Dataset excerpts:
════

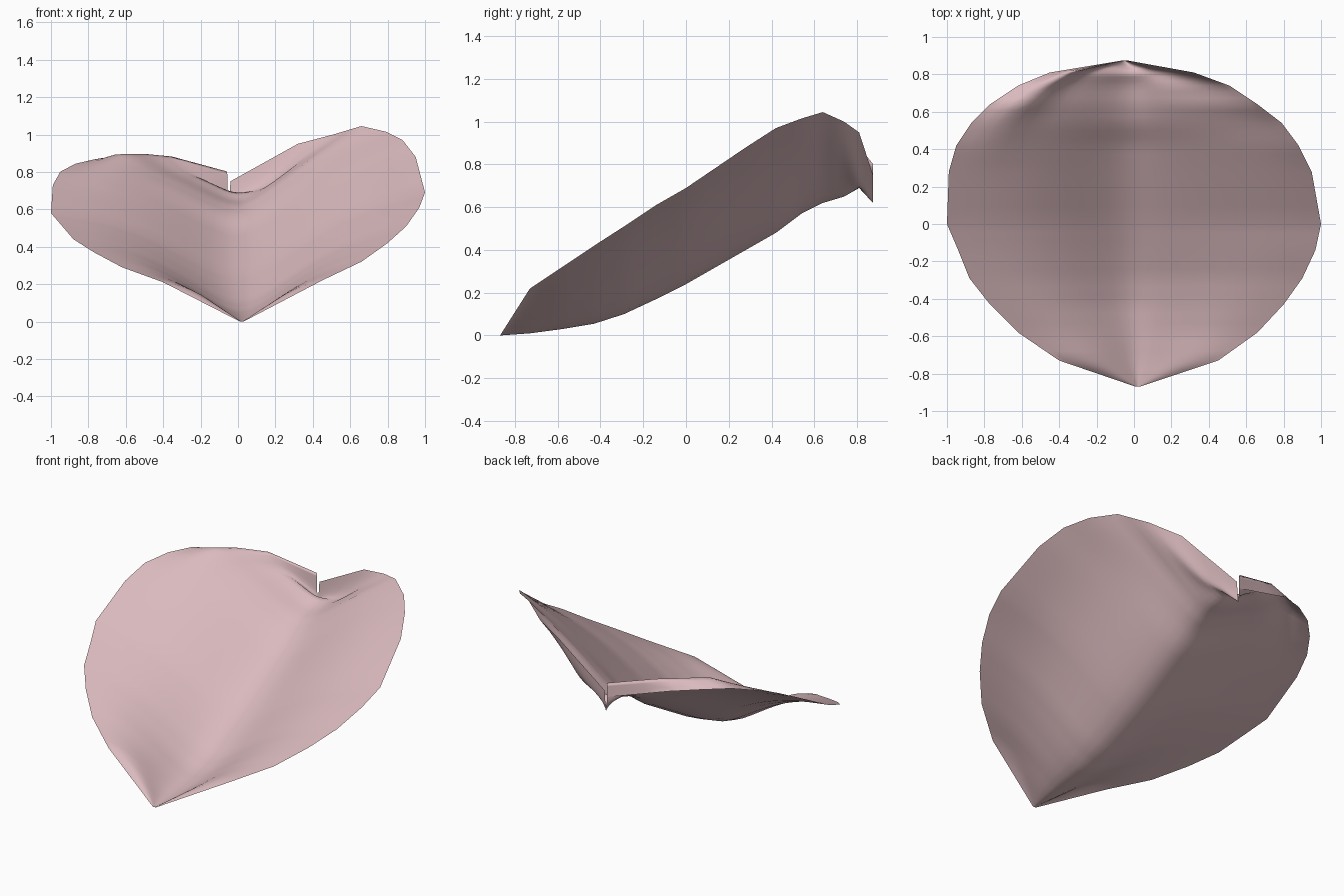
import bpy, bmesh, math

# Cross rows of the petal, front tip to back notch:
# y, left x, left z, valley x, valley z, right x, right z, left rolled ridge, right fullness
ROWS = [
    (-0.87, 0.01, 0.00, 0.02, 0.00, 0.03, 0.00, 0, 0.17),
    (-0.73, -0.40, 0.21, 0.02, 0.01, 0.45, 0.22, 0, 0.17),
    (-0.58, -0.62, 0.29, 0.02, 0.03, 0.66, 0.32, 0, 0.17),
    (-0.43, -0.77, 0.37, 0.01, 0.055, 0.80, 0.42, 0, 0.17),
    (-0.29, -0.88, 0.44, 0.01, 0.10, 0.90, 0.51, 0, 0.17),
    (-0.14, -0.94, 0.51, 0.00, 0.17, 0.97, 0.61, 0, 0.17),
    (0.00, -1.00, 0.58, 0.00, 0.24, 1.00, 0.69, 0, 0.17),
    (0.28, -0.99, 0.73, 0.00, 0.40, 0.95, 0.88, 0, 0.15),
    (0.42, -0.95, 0.80, 0.00, 0.48, 0.88, 0.97, 0.01, 0.12),
    (0.54, -0.87, 0.84, 0.00, 0.57, 0.79, 1.015, 0.03, 0.09),
    (0.64, -0.77, 0.86, 0.00, 0.62, 0.66, 1.045, 0.06, 0.05),
    (0.74, -0.62, 0.85, 0.00, 0.65, 0.51, 1.00, 0.065, -0.02),
    (0.81, -0.45, 0.82, 0.00, 0.69, 0.32, 0.95, 0.075, -0.28),
    (0.875, -0.06, 0.70, -0.05, 0.62, -0.04, 0.75, 0.11, 0),
]
LEFT_FULLNESS = 0.21
SUB, N = 3, 14


def rise(t, fullness):
    # rounded valley that flattens toward the rim
    soft = (math.sqrt(t * t + 0.02) - math.sqrt(0.02)) / (math.sqrt(1.02) - math.sqrt(0.02))
    return soft + fullness * math.sin(math.pi * soft)


def section(row):
    y, lx, lz, cx, cz, rx, rz, roll, full = row
    pts = []
    for i in range(-N, N + 1):
        t = abs(i) / N
        ex, ez, h = (lx, lz, LEFT_FULLNESS) if i < 0 else (rx, rz, full)
        z = cz + (ez - cz) * rise(t, h)
        if i < 0:
            z += roll * math.exp(-((t - 0.78) / 0.15) ** 2)
        pts.append((cx + (ex - cx) * t, y, z))
    return pts


# Fill in rows between the measured ones
rows = []
for a, b in zip(ROWS, ROWS[1:]):
    for k in range(SUB):
        rows.append([p + (q - p) * k / SUB for p, q in zip(a, b)])
rows.append(ROWS[-1])

# Petal sheet
bm = bmesh.new()
grid = [[bm.verts.new(p) for p in section(r)] for r in rows]
for a, b in zip(grid, grid[1:]):
    for i in range(2 * N):
        f = bm.faces.new((a[i], a[i + 1], b[i + 1], b[i]))
        f.smooth = True
mesh = bpy.data.meshes.new("petal")
bm.to_mesh(mesh)
bm.free()
petal = bpy.data.objects.new("petal", mesh)
bpy.context.collection.objects.link(petal)

mat = bpy.data.materials.new("dusty pink")
mat.diffuse_color = (0.70, 0.49, 0.51, 1)
mesh.materials.append(mat)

════

> Requirement
Repeat the data in full, exactly as it stands, but drop every picture.

> Exercise solution
import bpy, bmesh, math

# Cross rows of the petal, front tip to back notch:
# y, left x, left z, valley x, valley z, right x, right z, left rolled ridge, right fullness
ROWS = [
    (-0.87, 0.01, 0.00, 0.02, 0.00, 0.03, 0.00, 0, 0.17),
    (-0.73, -0.40, 0.21, 0.02, 0.01, 0.45, 0.22, 0, 0.17),
    (-0.58, -0.62, 0.29, 0.02, 0.03, 0.66, 0.32, 0, 0.17),
    (-0.43, -0.77, 0.37, 0.01, 0.055, 0.80, 0.42, 0, 0.17),
    (-0.29, -0.88, 0.44, 0.01, 0.10, 0.90, 0.51, 0, 0.17),
    (-0.14, -0.94, 0.51, 0.00, 0.17, 0.97, 0.61, 0, 0.17),
    (0.00, -1.00, 0.58, 0.00, 0.24, 1.00, 0.69, 0, 0.17),
    (0.28, -0.99, 0.73, 0.00, 0.40, 0.95, 0.88, 0, 0.15),
    (0.42, -0.95, 0.80, 0.00, 0.48, 0.88, 0.97, 0.01, 0.12),
    (0.54, -0.87, 0.84, 0.00, 0.57, 0.79, 1.015, 0.03, 0.09),
    (0.64, -0.77, 0.86, 0.00, 0.62, 0.66, 1.045, 0.06, 0.05),
    (0.74, -0.62, 0.85, 0.00, 0.65, 0.51, 1.00, 0.065, -0.02),
    (0.81, -0.45, 0.82, 0.00, 0.69, 0.32, 0.95, 0.075, -0.28),
    (0.875, -0.06, 0.70, -0.05, 0.62, -0.04, 0.75, 0.11, 0),
]
LEFT_FULLNESS = 0.21
SUB, N = 3, 14


def rise(t, fullness):
    # rounded valley that flattens toward the rim
    soft = (math.sqrt(t * t + 0.02) - math.sqrt(0.02)) / (math.sqrt(1.02) - math.sqrt(0.02))
    return soft + fullness * math.sin(math.pi * soft)


def section(row):
    y, lx, lz, cx, cz, rx, rz, roll, full = row
    pts = []
    for i in range(-N, N + 1):
        t = abs(i) / N
        ex, ez, h = (lx, lz, LEFT_FULLNESS) if i < 0 else (rx, rz, full)
        z = cz + (ez - cz) * rise(t, h)
        if i < 0:
            z += roll * math.exp(-((t - 0.78) / 0.15) ** 2)
        pts.append((cx + (ex - cx) * t, y, z))
    return pts


# Fill in rows between the measured ones
rows = []
for a, b in zip(ROWS, ROWS[1:]):
    for k in range(SUB):
        rows.append([p + (q - p) * k / SUB for p, q in zip(a, b)])
rows.append(ROWS[-1])

# Petal sheet
bm = bmesh.new()
grid = [[bm.verts.new(p) for p in section(r)] for r in rows]
for a, b in zip(grid, grid[1:]):
    for i in range(2 * N):
        f = bm.faces.new((a[i], a[i + 1], b[i + 1], b[i]))
        f.smooth = True
mesh = bpy.data.meshes.new("petal")
bm.to_mesh(mesh)
bm.free()
petal = bpy.data.objects.new("petal", mesh)
bpy.context.collection.objects.link(petal)

mat = bpy.data.materials.new("dusty pink")
mat.diffuse_color = (0.70, 0.49, 0.51, 1)
mesh.materials.append(mat)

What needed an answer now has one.